Shoppers aren’t just using mobile more, they’re also converting at a much higher rate this year than last year. In 2014, the peak conversion rate for this set of sites was a mere 0.4% — not awesome. Just twelve months later, peak conversion rate for the same set of sites was just over 2.2%. In other words, between 2014 and 2015, the peak conversion rate grew by 450%.
The graphs below illustrate this huge shift. The gold bars represent the distribution of sessions across load times from 1 to 15 seconds. The blue line represents the conversion rate across these sessions.
Finding 3: The performance “sweet spot” shifted from 6 seconds to 2 seconds for smartphone users
In 2014, the performance sweet spot was around 6 seconds. In 2015, the sweet spot was much earlier — just over 2 seconds.
This shift may represent a new trend in user expectations: mobile users expect pages to load faster. But looking at the distribution of traffic, I think it’s also important to commend these site owners for being able to deliver dramatically faster pages to their visitors. In 2014, most pages took 5 or 6 seconds to load. In 2015, most loaded in 2 or 3 seconds — pretty impressive.
Finding 4: The performance “sweet spot” for desktop moved from 3 seconds to 2 seconds
Online retail was pretty healthy in August, rising 2.6% over August 2014. So it’s not surprising that the retailers we studied also experienced an increase in average peak conversion rate — from 1.3% in 2014 to almost 1.8% in 2015. Also unsurprising is the shift in the sweet spot for desktop: peak conversion rate happened at 2 seconds in 2015 compared to 3 seconds in 2014.
Unfortunately, you can see that the bulk of converted traffic — represented by the yellow bars — received pages that were slower than that. In an ideal world, those yellow bars would fit snugly underneath that blue line.
Finding 5: In 2015, the “performance poverty line” happens much earlier for both desktop and mobile
We define the “performance poverty line” as the point at which conversion rates dip down and plateau after the performance peak. In 2014, conversion rates declined slowly after their peak, for both mobile and desktop. In 2015, conversions take a sharp downturn after they peak. For both device types, the poverty line begins at 4 seconds and establishes itself at 6 seconds.
These are the top user experience frustrations reported about shopping online for back-to-school items:
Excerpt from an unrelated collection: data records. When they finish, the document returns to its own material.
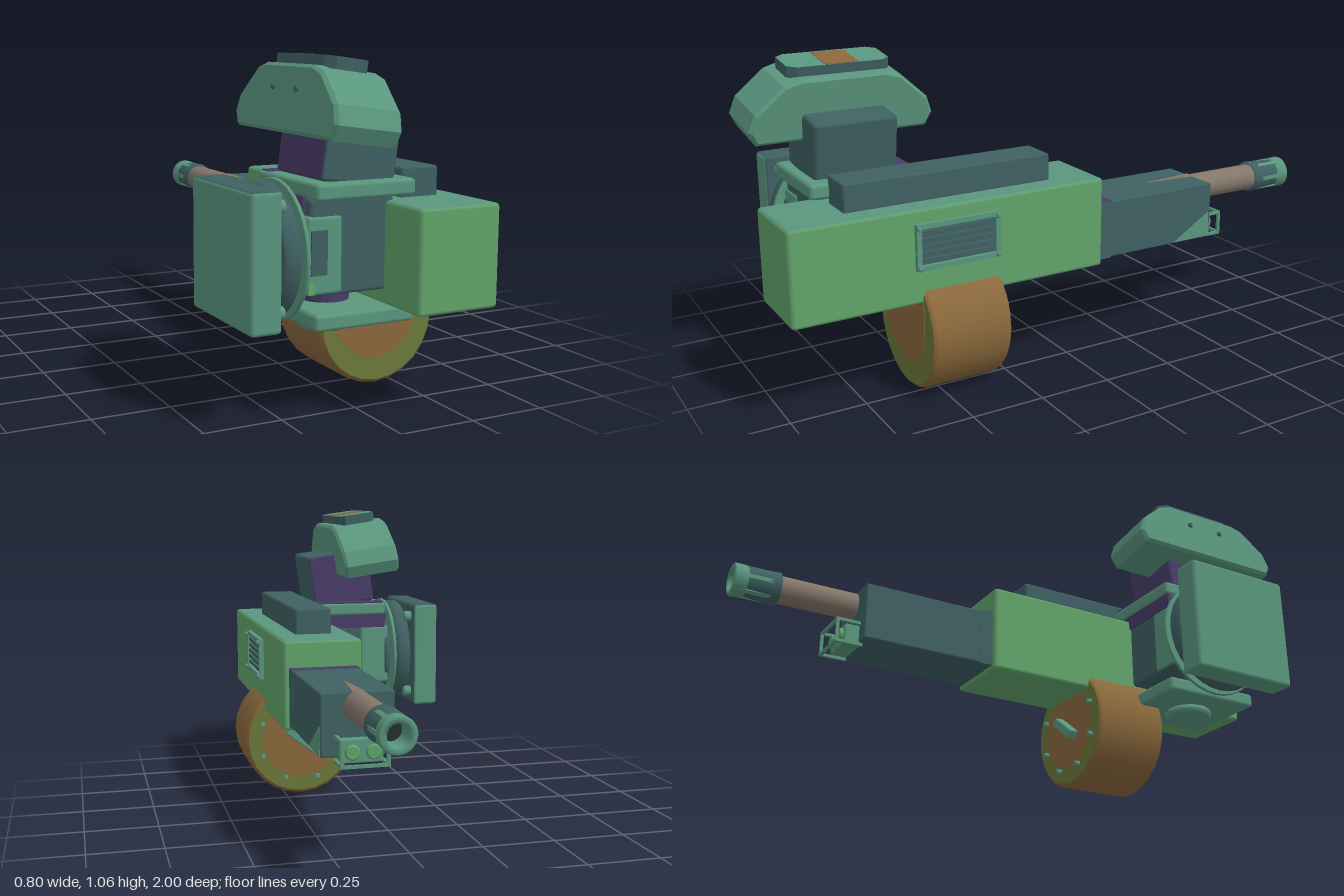
import * as THREE from 'three';
import { RoundedBoxGeometry } from 'three/addons/geometries/RoundedBoxGeometry.js';

const mat = (name, color, side = THREE.FrontSide) => {
  const m = new THREE.MeshStandardMaterial({ color, side });
  m.name = name;
  return m;
};

export function createModel() {
  const root = new THREE.Group();
  root.name = 'turret';
  const teal = mat('teal', 0x5a967e), green = mat('green', 0x61a36a), dark = mat('darkTeal', 0x3f6062);
  const brown = mat('brown', 0x8a683c), olive = mat('olive', 0x6b783a), purple = mat('purple', 0x483c68);
  const steel = mat('greyBrown', 0x84776a), black = mat('boreBlack', 0x22302f);

  const add = (name, geo, material, pos = [0, 0, 0], parent = root) => {
    const m = new THREE.Mesh(geo, material);
    m.name = name;
    m.position.set(...pos);
    parent.add(m);
    return m;
  };
  // Bevelled box from its limits; a material array is ordered +x -x +y -y +z -z
  const box = (name, x, y, z, material, r = 0.01, parent = root) => {
    const s = [x[1] - x[0], y[1] - y[0], z[1] - z[0]];
    const geo = r ? new RoundedBoxGeometry(...s, 1, r) : new THREE.BoxGeometry(...s);
    return add(name, geo, material, [(x[0] + x[1]) / 2, (y[0] + y[1]) / 2, (z[0] + z[1]) / 2], parent);
  };
  // Solid disc with chamfered rims, along the given axis
  const disc = (name, axis, r, len, bevel, material, pos, sides = 32, parent = root) => {
    const h = len / 2, P = (a, b) => new THREE.Vector2(a, b);
    const wall = [P(r - bevel, -h), P(r, -h + bevel), P(r, h - bevel), P(r - bevel, h)];
    const g = new THREE.Group();
    g.name = name;
    g.position.set(...pos);
    if (axis === 'x') g.rotation.z = -Math.PI / 2;
    if (axis === 'z') g.rotation.x = Math.PI / 2;
    parent.add(g);
    add(name + 'Wall', new THREE.LatheGeometry(wall, sides), material, [0, 0, 0], g);
    for (const s of [1, -1]) {
      const cap = add(name + 'Cap', new THREE.CircleGeometry(r - bevel, sides, Math.PI / 2), material, [0, s * h, 0], g);
      cap.rotation.x = -s * Math.PI / 2;
    }
    return g;
  };
  const flat = (pts) => new THREE.Shape(pts.map(p => new THREE.Vector2(...p)));
  const plate = (pts, depth = 0.004) => new THREE.ExtrudeGeometry(flat(pts), { depth, bevelEnabled: false });

  // Receiver, top rail and forward housing
  box('receiver', [0.05, 0.325], [0.33, 0.64], [-0.09, 1], [green, green, teal, green, green, green], 0.012);
  box('topRail', [0.12, 0.25], [0.63, 0.73], [0.075, 0.795], dark, 0.008);
  box('barrelHousing', [0.07, 0.305], [0.345, 0.545], [-0.57, -0.08], dark, 0.006);
  box('housingCollar', [0.069, 0.306], [0.344, 0.547], [-0.14, -0.09], [dark, dark, purple, dark, dark, dark], 0);
  const wedge = add('housingSideMark', plate([[0.41, 0.35], [0.565, 0.35], [0.56, 0.44]], 0.003), teal, [0.304, 0, 0]);
  wedge.rotation.y = Math.PI / 2;
  const spike = add('barrelRidge', plate([[0.165, 0.57], [0.205, 0.57], [0.185, 0.37]], 0.003), steel, [0, 0.544, 0]);
  spike.rotation.x = -Math.PI / 2;

  // Barrel and hollow muzzle
  const barrel = add('barrel', new THREE.CylinderGeometry(0.047, 0.047, 0.34, 24), steel, [0.185, 0.5, -0.71]);
  barrel.rotation.x = -Math.PI / 2;
  const lathe = (name, pts, material) => {
    const m = add(name, new THREE.LatheGeometry(pts.map(p => new THREE.Vector2(...p)), 16), material, [0.185, 0.5, 0]);
    m.rotation.x = -Math.PI / 2;
  };
  lathe('muzzleSleeve', [[0.04, 0.84], [0.057, 0.843], [0.049, 0.955]], dark);
  lathe('muzzleTip', [[0.047, 0.95], [0.055, 0.958], [0.056, 0.995], [0.05, 1], [0.034, 1], [0.032, 0.9]], teal);
  add('bore', new THREE.CircleGeometry(0.034, 16), black, [0.185, 0.5, -0.92]).rotation.y = Math.PI;
  for (let i = 0; i < 6; i++) {
    const a = i * Math.PI / 3;
    const rib = add('muzzleRib', new THREE.BoxGeometry(0.014, 0.012, 0.1), teal,
      [0.185 + 0.048 * Math.cos(a), 0.5 + 0.048 * Math.sin(a), -0.92]);
    rib.rotation.z = a + Math.PI / 2;
  }

  // Lamp pair in a guard frame under the barrel
  box('lampBody', [0.12, 0.25], [0.335, 0.405], [-0.62, -0.56], teal, 0.006);
  for (const x of [0.152, 0.218]) disc('lamp', 'z', 0.024, 0.02, 0.004, green, [x, 0.37, -0.622], 16);
  for (const x of [0.113, 0.257]) {
    for (const y of [0.333, 0.41]) box('guardArm', [x - 0.005, x + 0.005], [y - 0.005, y + 0.005], [-0.655, -0.56], teal, 0);
    box('guardPost', [x - 0.005, x + 0.005], [0.333, 0.41], [-0.655, -0.645], teal, 0);
  }
  for (const y of [0.333, 0.41]) box('guardBar', [0.113, 0.257], [y - 0.005, y + 0.005], [-0.655, -0.645], teal, 0);

  // Side vent with frame and slats
  box('ventBack', [0.32, 0.328], [0.455, 0.585], [0.315, 0.595], dark, 0);
  for (const y of [0.452, 0.587]) box('ventFrame', [0.32, 0.342], [y - 0.008, y + 0.008], [0.31, 0.6], teal, 0);
  for (const z of [0.318, 0.592]) {
    box('ventFrame', [0.32, 0.342], [0.45, 0.59], [z - 0.008, z + 0.008], teal, 0);
    for (const y of [0.455, 0.583]) disc('ventBolt', 'x', 0.009, 0.02, 0.003, teal, [0.342, y, z], 8);
  }
  for (let i = 0; i < 5; i++) {
    const y = 0.475 + i * 0.0225;
    box('ventSlat', [0.32, 0.338], [y - 0.006, y + 0.006], [0.325, 0.585], dark, 0);
  }

  // Ammunition drum with painted ends, bolts and handle
  const [dx, dy] = [0.188, 0.212];
  disc('drum', 'z', 0.212, 0.275, 0.012, brown, [dx, dy, 0.4375], 24);
  add('drumFrontRim', new THREE.CircleGeometry(0.2, 24, Math.PI / 2), olive, [dx, dy, 0.576]);
  add('drumFrontPanel', plate([[-0.008, 0.23], [0.1, 0.11], [0.15, 0.088], [0.2, 0.086], [0.25, 0.1], [0.3, 0.145],
    [0.326, 0.21], [0.326, 0.35], [0.08, 0.35], [0.005, 0.28]], 0.002), brown, [0, 0, 0.576]);
  add('drumBackRim', new THREE.CircleGeometry(0.2, 24, Math.PI / 2), olive, [dx, dy, 0.299]).rotation.y = Math.PI;
  add('drumBackPanel', new THREE.CircleGeometry(0.145, 24), brown, [dx, dy, 0.2975]).rotation.y = Math.PI;
  for (let i = 0; i < 8; i++) {
    const a = (i + 0.5) * Math.PI / 4;
    disc('drumBolt', 'z', 0.01, 0.02, 0.003, teal, [dx + 0.16 * Math.cos(a), dy + 0.16 * Math.sin(a), 0.292], 8);
  }
  const handle = box('drumHandle', [dx - 0.065, dx + 0.065], [dy - 0.017, dy + 0.017], [0.265, 0.305], teal, 0.006);
  handle.rotation.z = 0.65;

  // Yoke: core between two clamp plates
  box('yokeCore', [-0.2, 0.08], [0.375, 0.66], [0.5, 0.82], dark, 0.012);
  box('yokeCheek', [-0.212, -0.095], [0.38, 0.61], [0.495, 0.826], teal, 0.012);
  box('cheekInset', [-0.2, -0.148], [0.44, 0.57], [0.82, 0.831], dark, 0);
  box('cheekSpot', [-0.208, -0.188], [0.385, 0.42], [0.82, 0.829], green, 0);
  box('yokeBackBand', [-0.195, 0.075], [0.605, 0.657], [0.492, 0.51], purple, 0);
  box('yokeShoulder', [-0.21, -0.165], [0.6, 0.665], [0.53, 0.79], purple, 0.005);
  box('topClamp', [-0.197, 0.133], [0.655, 0.705], [0.485, 0.855], teal, 0.012);
  box('topClampStrip', [-0.185, 0.125], [0.702, 0.708], [0.49, 0.54], purple, 0);
  box('bottomClamp', [-0.197, 0.133], [0.28, 0.33], [0.485, 0.855], teal, 0.012);
  disc('bearing', 'y', 0.075, 0.06, 0.004, purple, [-0.06, 0.352, 0.66]);
  disc('bearingStem', 'y', 0.05, 0.03, 0.002, dark, [-0.06, 0.272, 0.66]);
  disc('bearingCap', 'y', 0.083, 0.027, 0.008, teal, [-0.06, 0.257, 0.66]);

  // Side pivot: flange, rings, standoffs and shield plate
  const py = 0.492, pz = 0.655;
  disc('pivotFlange', 'x', 0.175, 0.02, 0.004, dark, [-0.205, py, pz]);
  disc('pivotThinRing', 'x', 0.212, 0.012, 0.003, teal, [-0.227, py, pz]);
  disc('pivotHub', 'x', 0.12, 0.14, 0.004, dark, [-0.26, py, pz]);
  disc('pivotDrum', 'x', 0.204, 0.055, 0.012, dark, [-0.267, py, pz]);
  for (const sy of [-1, 1]) for (const sz of [-1, 1])
    disc('standoff', 'x', 0.02, 0.035, 0.004, teal, [-0.295, py + sy * 0.152, pz + sz * 0.152], 16);
  box('shieldPlate', [-0.402, -0.305], [0.29, 0.695], [0.45, 0.857], [dark, teal, dark, teal, teal, teal], 0.012);

  // Tilted sensor head on its neck
  const head = new THREE.Group();
  head.name = 'sensorHead';
  head.position.set(-0.105, 0.922, 0.68);
  head.rotation.z = -0.14;
  root.add(head);
  box('neck', [-0.03, 0.215], [-0.22, -0.01], [-0.137, 0.14], [dark, purple, dark, dark, dark, purple], 0.012, head);
  const half = [[0.28, -0.09], [0.298, -0.055], [0.28, -0.005], [0.19, 0.075], [0.14, 0.09]];
  const profile = [...half, ...half.map(([z, y]) => [-z, y]).reverse()];
  const shell = new THREE.ExtrudeGeometry(flat(profile),
    { depth: 0.195, bevelThickness: 0.01, bevelSize: 0.01, bevelSegments: 1 });
  shell.translate(0, 0, -0.0975).rotateY(-Math.PI / 2);
  add('headShell', shell, teal, [0, 0, 0], head);
  const lidShape = flat([[-0.072, -0.14], [-0.05, -0.17], [0.05, -0.17], [0.072, -0.14],
    [0.072, 0.14], [0.05, 0.17], [-0.05, 0.17], [-0.072, 0.14]]);
  const lid = new THREE.ExtrudeGeometry(lidShape, { depth: 0.036, bevelEnabled: false });
  lid.rotateX(-Math.PI / 2);
  add('headLid', lid, [teal, dark], [0, 0.095, 0], head);
  box('headLidPatch', [-0.06, 0.07], [0.13, 0.133], [-0.06, 0.05], brown, 0, head);
  for (const z of [-0.07, 0.07]) disc('headBolt', 'x', 0.01, 0.012, 0.003, dark, [-0.109, 0.03, z], 8, head);

  return root;
}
While it’s not a shock that security tops the list, load times and crashes are close behind. Our look into the real user data of twelve leading retailers suggests a strong correlation between load times and conversion rate — simply put, faster pages outperform slower pages. Our research also suggests that user expectations are constantly evolving, which means sites must constantly evolve in order to keep up. It’ll be interesting to take another look at these numbers in 2016.